### BRIEF
The reply should repeat all of the data word for word, with no pictures.

### RECORD EXTRACTS

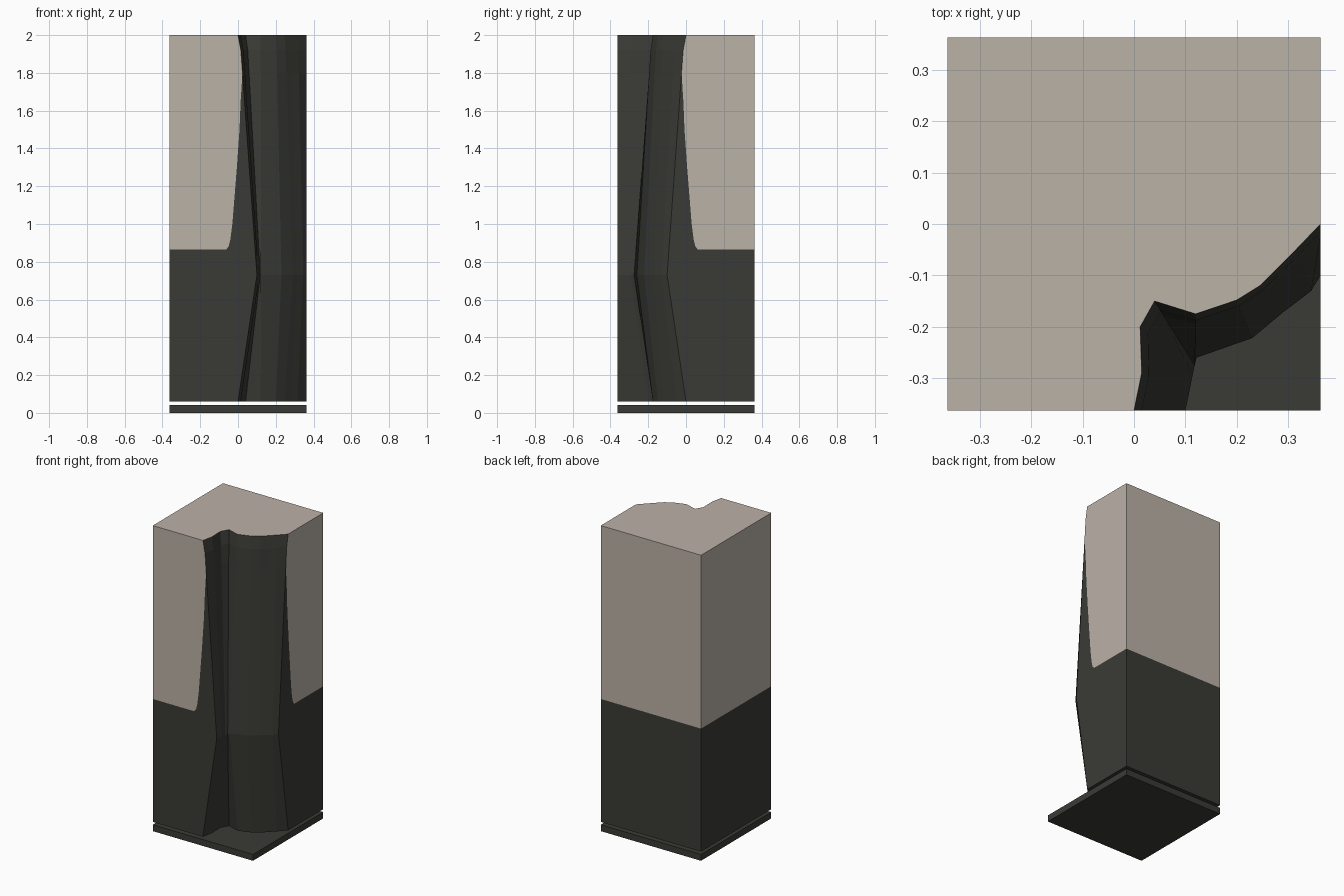
import bpy, bmesh
from mathutils import Vector

if "Cube" in bpy.data.objects:
    bpy.data.objects.remove(bpy.data.objects["Cube"])

H = 0.363          # half width
Z0, ZP, ZT = 0.06, 0.865, 2.0   # block bottom, paint line, top


def material(name, rgb):
    m = bpy.data.materials.new(name)
    m.diffuse_color = (*rgb, 1)
    m.use_nodes = True
    m.node_tree.nodes["Principled BSDF"].inputs["Base Color"].default_value = m.diffuse_color
    return m


light = material("warm beige", (0.50, 0.445, 0.39))
dark = material("charcoal", (0.042, 0.042, 0.036))


def finish(bm, name):
    bmesh.ops.recalc_face_normals(bm, faces=bm.faces)
    me = bpy.data.meshes.new(name)
    bm.to_mesh(me)
    bm.free()
    me.materials.append(light)
    me.materials.append(dark)
    ob = bpy.data.objects.new(name, me)
    bpy.context.collection.objects.link(ob)


# Base plate, floating just below the block
bm = bmesh.new()
bmesh.ops.create_cube(bm, size=1)
for v in bm.verts:
    v.co = Vector((v.co.x * 2 * H, v.co.y * 2 * H, (v.co.z + 0.5) * 0.042))
for f in bm.faces:
    f.material_index = 1
finish(bm, "base_plate")

# Carved corner: outline at the ends, and at the bulge
ends = [(0, -H), (0.015, -0.29), (0.012, -0.2), (0.04, -0.15), (0.12, -0.175),
        (0.2, -0.148), (0.245, -0.12), (0.285, -0.08), (0.315, -0.05), (H, 0)]
bulge = [(0.1, -H), (0.109, -0.32), (0.114, -0.295), (0.118, -0.275), (0.122, -0.26),
         (0.23, -0.222), (0.29, -0.172), (0.31, -0.157), (0.345, -0.13), (H, -0.1)]
levels = [(Z0, 0), (0.73, 1), (1.8, 0.236), (1.92, 0.15), (ZT, 0)]  # height, bulge amount

bm = bmesh.new()
rows = []
for z, t in levels:
    rows.append([bm.verts.new((*Vector(a).lerp(Vector(b), t), z))
                 for a, b in zip(ends, bulge)])


def face(verts, mat):
    bm.faces.new(verts).material_index = mat


for lo, hi in zip(rows, rows[1:]):
    for i in range(len(ends) - 1):
        face((lo[i], lo[i + 1], hi[i + 1], hi[i]), 1)

# Outer corners of the block at bottom, paint line and top
corners = [[bm.verts.new((x, y, z)) for z in (Z0, ZP, ZT)]
           for x, y in ((-H, -H), (-H, H), (H, H))]

# Left and back sides
for a, b in zip(corners, corners[1:]):
    face((a[0], b[0], b[1], a[1]), 1)
    face((a[1], b[1], b[2], a[2]), 0)

# Front and right sides: the dark paint sweeps up beside the carving
sweep = [(0.014, 1.65), (0.008, 1.5), (-0.006, 1.3), (-0.018, 1.15), (-0.03, 1.0),
         (-0.04, 0.92), (-0.05, 0.88), (-0.063, ZP)]
for c, k, place in ((corners[0], 0, lambda s, z: (s, -H, z)),
                    (corners[2], -1, lambda s, z: (H, -s, z))):
    edge = [r[k] for r in rows]
    curve = [bm.verts.new(place(s, z)) for s, z in sweep]
    face([c[0]] + edge[:3] + curve + [c[1]], 1)
    face([c[1]] + curve[::-1] + edge[2:] + [c[2]], 0)

# Top and underside
for row, k, mat in ((rows[0], 0, 1), (rows[-1], 2, 0)):
    face(row + [c[k] for c in corners[::-1]], mat)
finish(bm, "carved_block")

### ANSWER SECTION
import bpy, bmesh
from mathutils import Vector

if "Cube" in bpy.data.objects:
    bpy.data.objects.remove(bpy.data.objects["Cube"])

H = 0.363          # half width
Z0, ZP, ZT = 0.06, 0.865, 2.0   # block bottom, paint line, top


def material(name, rgb):
    m = bpy.data.materials.new(name)
    m.diffuse_color = (*rgb, 1)
    m.use_nodes = True
    m.node_tree.nodes["Principled BSDF"].inputs["Base Color"].default_value = m.diffuse_color
    return m


light = material("warm beige", (0.50, 0.445, 0.39))
dark = material("charcoal", (0.042, 0.042, 0.036))


def finish(bm, name):
    bmesh.ops.recalc_face_normals(bm, faces=bm.faces)
    me = bpy.data.meshes.new(name)
    bm.to_mesh(me)
    bm.free()
    me.materials.append(light)
    me.materials.append(dark)
    ob = bpy.data.objects.new(name, me)
    bpy.context.collection.objects.link(ob)


# Base plate, floating just below the block
bm = bmesh.new()
bmesh.ops.create_cube(bm, size=1)
for v in bm.verts:
    v.co = Vector((v.co.x * 2 * H, v.co.y * 2 * H, (v.co.z + 0.5) * 0.042))
for f in bm.faces:
    f.material_index = 1
finish(bm, "base_plate")

# Carved corner: outline at the ends, and at the bulge
ends = [(0, -H), (0.015, -0.29), (0.012, -0.2), (0.04, -0.15), (0.12, -0.175),
        (0.2, -0.148), (0.245, -0.12), (0.285, -0.08), (0.315, -0.05), (H, 0)]
bulge = [(0.1, -H), (0.109, -0.32), (0.114, -0.295), (0.118, -0.275), (0.122, -0.26),
         (0.23, -0.222), (0.29, -0.172), (0.31, -0.157), (0.345, -0.13), (H, -0.1)]
levels = [(Z0, 0), (0.73, 1), (1.8, 0.236), (1.92, 0.15), (ZT, 0)]  # height, bulge amount

bm = bmesh.new()
rows = []
for z, t in levels:
    rows.append([bm.verts.new((*Vector(a).lerp(Vector(b), t), z))
                 for a, b in zip(ends, bulge)])


def face(verts, mat):
    bm.faces.new(verts).material_index = mat


for lo, hi in zip(rows, rows[1:]):
    for i in range(len(ends) - 1):
        face((lo[i], lo[i + 1], hi[i + 1], hi[i]), 1)

# Outer corners of the block at bottom, paint line and top
corners = [[bm.verts.new((x, y, z)) for z in (Z0, ZP, ZT)]
           for x, y in ((-H, -H), (-H, H), (H, H))]

# Left and back sides
for a, b in zip(corners, corners[1:]):
    face((a[0], b[0], b[1], a[1]), 1)
    face((a[1], b[1], b[2], a[2]), 0)

# Front and right sides: the dark paint sweeps up beside the carving
sweep = [(0.014, 1.65), (0.008, 1.5), (-0.006, 1.3), (-0.018, 1.15), (-0.03, 1.0),
         (-0.04, 0.92), (-0.05, 0.88), (-0.063, ZP)]
for c, k, place in ((corners[0], 0, lambda s, z: (s, -H, z)),
                    (corners[2], -1, lambda s, z: (H, -s, z))):
    edge = [r[k] for r in rows]
    curve = [bm.verts.new(place(s, z)) for s, z in sweep]
    face([c[0]] + edge[:3] + curve + [c[1]], 1)
    face([c[1]] + curve[::-1] + edge[2:] + [c[2]], 0)

# Top and underside
for row, k, mat in ((rows[0], 0, 1), (rows[-1], 2, 0)):
    face(row + [c[k] for c in corners[::-1]], mat)
finish(bm, "carved_block")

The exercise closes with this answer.